**What is required:**
Of all the lines in the records below, copy only those that contain the string "cutters".

Start of Data supplied

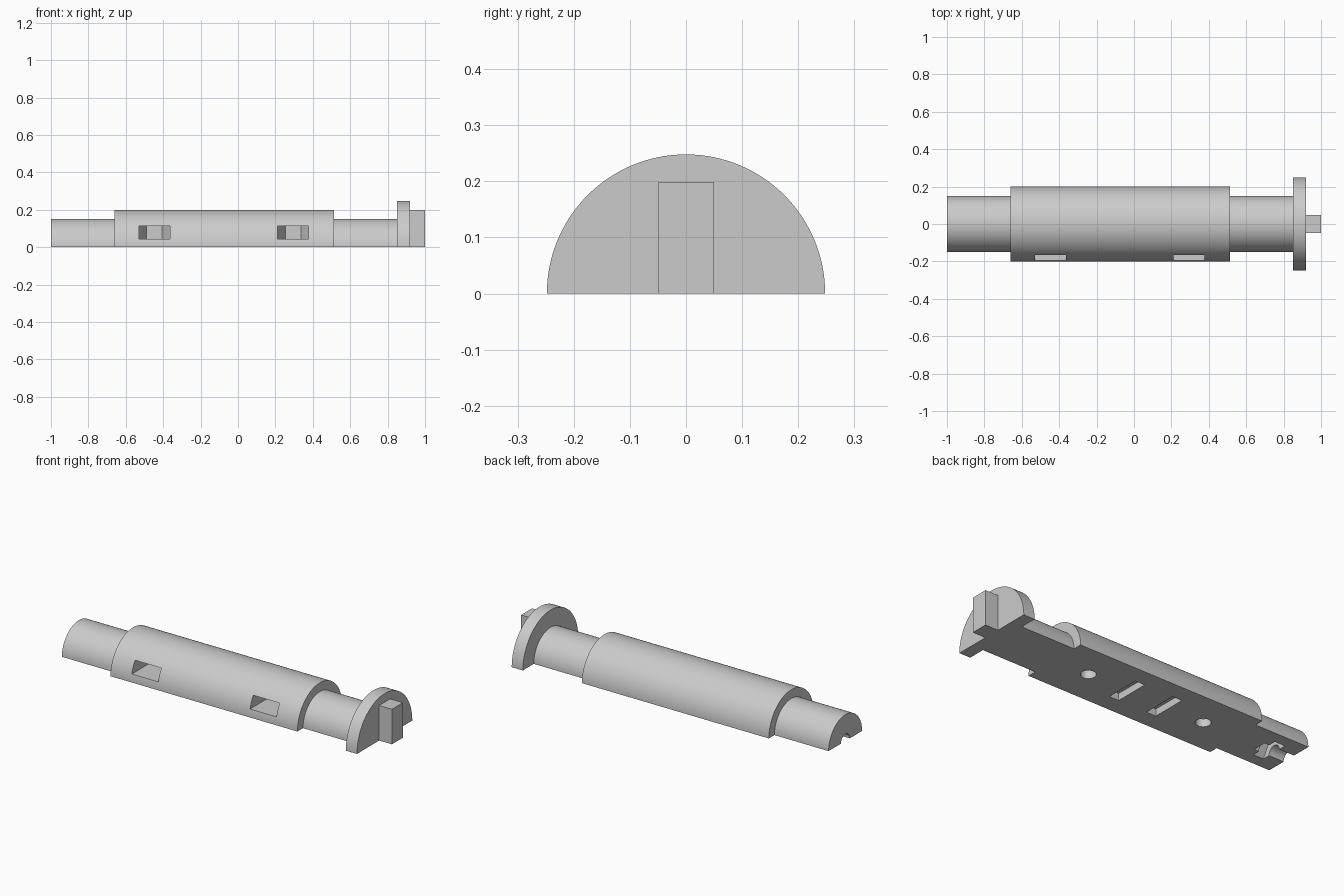
import bpy, bmesh
from math import sin, cos, pi, radians
from mathutils import Vector

if "Cube" in bpy.data.objects:
    bpy.data.objects.remove(bpy.data.objects["Cube"], do_unlink=True)

GREY = (0.6, 0.6, 0.6, 1.0)
mat = bpy.data.materials.new("plain_grey")
mat.use_nodes = True
mat.diffuse_color = GREY
mat.node_tree.nodes["Principled BSDF"].inputs["Base Color"].default_value = GREY


def make_object(name, bm):
    bmesh.ops.recalc_face_normals(bm, faces=bm.faces)
    mesh = bpy.data.meshes.new(name)
    bm.to_mesh(mesh)
    bm.free()
    mesh.materials.append(mat)
    obj = bpy.data.objects.new(name, mesh)
    bpy.context.collection.objects.link(obj)
    return obj


def prism(name, points, sweep):
    """Extrude a closed polygon along a vector."""
    bm = bmesh.new()
    face = bm.faces.new([bm.verts.new(p) for p in points])
    out = bmesh.ops.extrude_face_region(bm, geom=[face], use_keep_orig=True)
    moved = [v for v in out["geom"] if isinstance(v, bmesh.types.BMVert)]
    bmesh.ops.translate(bm, verts=moved, vec=Vector(sweep))
    return make_object(name, bm)


def ring(count, radius):
    return [(radius * cos(2 * pi * i / count), radius * sin(2 * pi * i / count))
            for i in range(count)]


def box(name, x0, x1, y, z0, z1):
    return prism(name, [(x0, -y, z0), (x1, -y, z0), (x1, y, z0), (x0, y, z0)],
                 (0, 0, z1 - z0))


# Stepped half shaft with end flange: profile turned through half a circle
profile = [(-1, 0), (-1, .15), (-.66, .15), (-.66, .2), (.513, .2), (.513, .15),
           (.85, .15), (.85, .248), (.92, .248), (.92, 0)]
bm = bmesh.new()
verts = [bm.verts.new((x, r, 0)) for x, r in profile]
edges = [bm.edges.new(pair) for pair in zip(verts, verts[1:])]
bmesh.ops.spin(bm, geom=verts + edges, cent=(0, 0, 0), axis=(1, 0, 0),
               angle=pi, steps=64)
bmesh.ops.remove_doubles(bm, verts=bm.verts, dist=1e-5)
bmesh.ops.contextual_create(bm, geom=[e for e in bm.edges if e.is_boundary])
shaft = make_object("half_shaft", bm)

# Drive tab on the flange
box("drive_tab", .92, 1, .049, 0, .199)

cutters = []
NUT, BOLT = .083, .04

# Side nut slots with hexagonal ends, and bolt holes from the flat side
for cx in (-.447, .295):
    slot = [(-NUT, -.3), (NUT, -.3), (NUT, 0), (NUT / 2, NUT * .866),
            (-NUT / 2, NUT * .866), (-NUT, 0)]
    cutters.append(prism("nut_slot_cutter", [(cx + x, y, .045) for x, y in slot],
                         (0, 0, .067)))
    cutters.append(prism("bolt_hole_cutter",
                         [(cx + x, y, -.1) for x, y in ring(32, BOLT)], (0, 0, .25)))

# Alignment pockets in the flat side
for cx in (-.195, .045):
    cutters.append(box("pocket_cutter", cx - .03, cx + .03, .1, -.1, .04))

# End bolt groove and its nut recess
cutters.append(prism("end_groove_cutter",
                     [(-1.1, y, z) for y, z in ring(32, BOLT)], (.29, 0, 0)))
cutters.append(prism("end_nut_cutter",
                     [(-.905, y, z) for y, z in ring(6, NUT)], (.065, 0, 0)))

# Cut everything out of the shaft
bpy.context.view_layer.objects.active = shaft
for cutter in cutters:
    cutter.hide_render = True
    mod = shaft.modifiers.new("cut", 'BOOLEAN')
    mod.operation = 'DIFFERENCE'
    mod.solver = 'EXACT'
    mod.object = cutter
    bpy.ops.object.modifier_apply(modifier=mod.name)
    bpy.data.objects.remove(cutter, do_unlink=True)

for obj in bpy.context.selected_objects:
    obj.select_set(False)
shaft.select_set(True)
bpy.ops.object.shade_smooth_by_angle(angle=radians(30))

End of Data supplied

**Solution:**
cutters = []
    cutters.append(prism("nut_slot_cutter", [(cx + x, y, .045) for x, y in slot],
    cutters.append(prism("bolt_hole_cutter",
    cutters.append(box("pocket_cutter", cx - .03, cx + .03, .1, -.1, .04))
cutters.append(prism("end_groove_cutter",
cutters.append(prism("end_nut_cutter",
for cutter in cutters:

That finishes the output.